- De Marchi, M., Toffanin, V., Cassandro, M., Penasa, M.
- Journal of dairy science 2014 v.97 no.3 pp. 1171-1186
- absorption, acidity, animal characteristics, coagulation, cost effectiveness, crossing, electromagnetic radiation, emissions, energy, equations, fatty acids, ketone bodies, livestock, methane, milk, milk quality, mineral content, models, phenotype, prediction, protein composition, spectroscopy

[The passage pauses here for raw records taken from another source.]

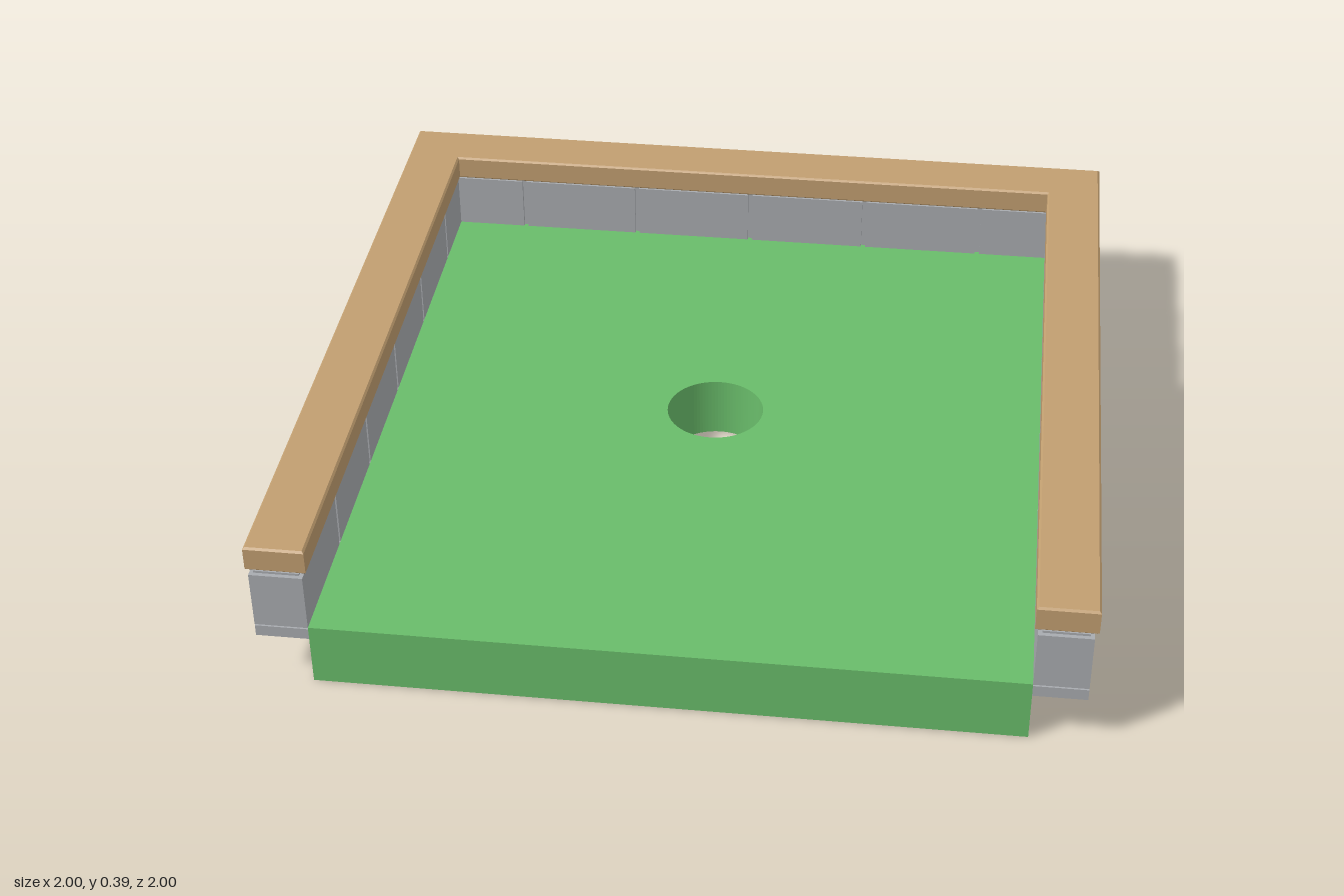
import * as THREE from 'three';

const green = new THREE.MeshStandardMaterial({ color: 0x69bc6a });
green.name = 'lawn green';
const grey = new THREE.MeshStandardMaterial({ color: 0xa8abaf });
grey.name = 'block grey';
const tan = new THREE.MeshStandardMaterial({ color: 0xc19e70 });
tan.name = 'coping tan';

function polygon(points) {
  return new THREE.Shape(points.map(([x, z]) => new THREE.Vector2(x, -z)));
}

// Extrudes a plan outline upwards from height y
function slab(name, shape, y, height, material, bevel = 0) {
  const geometry = new THREE.ExtrudeGeometry(shape, {
    depth: height - 2 * bevel, curveSegments: 48, bevelEnabled: bevel > 0,
    bevelSize: bevel, bevelThickness: bevel, bevelOffset: -bevel, bevelSegments: 1,
  });
  geometry.rotateX(-Math.PI / 2);
  const mesh = new THREE.Mesh(geometry, material);
  mesh.name = name;
  mesh.position.y = y + bevel;
  return mesh;
}

function box(name, w, h, d, x, y, z) {
  const mesh = new THREE.Mesh(new THREE.BoxGeometry(w, h, d), grey);
  mesh.name = name;
  mesh.position.set(x, y, z);
  return mesh;
}

// A straight wall along x: footing, recessed core and a row of blocks
function makeWall(name, length, thickness) {
  const wall = new THREE.Group();
  wall.name = name;
  wall.add(box('footing', length, 0.03, thickness, 0, 0.145, 0));
  wall.add(box('mortarCore', length - 0.02, 0.164, thickness - 0.02, 0, 0.239, 0));
  const count = 6, gap = 0.012, pitch = (length + gap) / count;
  for (let i = 0; i < count; i++) {
    const x = (i - (count - 1) / 2) * pitch;
    wall.add(box('block', pitch - gap, 0.151, thickness, x, 0.2395, 0));
  }
  return wall;
}

export function createModel() {
  const model = new THREE.Group();
  model.name = 'walledCourt';

  // Ground slab with a round hole through it
  const ground = polygon([[-0.86, 1], [0.86, 1], [0.86, -0.99], [-0.86, -0.99]]);
  const hole = new THREE.Path();
  hole.absarc(0, 0, 0.127, 0, Math.PI * 2, true);
  ground.holes.push(hole);
  model.add(slab('groundSlab', ground, 0, 0.165, green));

  // Block walls on three sides
  for (const side of [-1, 1]) {
    const wall = makeWall(side > 0 ? 'leftWall' : 'rightWall', 1.99, 0.13);
    wall.rotation.y = Math.PI / 2;
    wall.position.set(side * 0.925, 0, 0.005);
    model.add(wall);
  }
  const back = makeWall('backWall', 1.98, 0.132);
  back.position.z = -0.926;
  model.add(back);

  // Coping along the top of the walls, slightly overhanging
  const coping = polygon([
    [-1, 0.99], [-0.853, 0.99], [-0.853, -0.853], [0.853, -0.853],
    [0.853, 0.99], [1, 0.99], [1, -1], [-1, -1],
  ]);
  model.add(slab('coping', coping, 0.32, 0.067, tan, 0.005));

  return model;
}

- Interest in methods that routinely and accurately measure and predict animal characteristics is growing in importance, both for quality characterization of livestock products and for genetic purposes. Mid-infrared spectroscopy (MIRS) is a rapid and cost-effective tool for recording phenotypes at the population level. Mid-infrared spectroscopy is based on crossing matter by electromagnetic radiation and on the subsequent measure of energy absorption, and it is commonly used to determine traditional milk quality traits in official milk laboratories. The aim of this review was to focus on the use of MIRS to predict new milk phenotypes of economic relevance such as fatty acid and protein composition, coagulation properties, acidity, mineral composition, ketone bodies, body energy status, and methane emissions. Analysis of the literature demonstrated the feasibility of MIRS to predict these traits, with different accuracies and with margins of improvement of prediction equations. In general, the reviewed papers underlined the influence of data variability, reference method, and unit of measurement on the development of robust models. A crucial point in favor of the application of MIRS is to stimulate the exchange of data among countries to develop equations that take into account the biological variability of the studied traits under different conditions. Due to the large variability of reference methods used for MIRS calibration, it is essential to standardize the methods used within and across countries.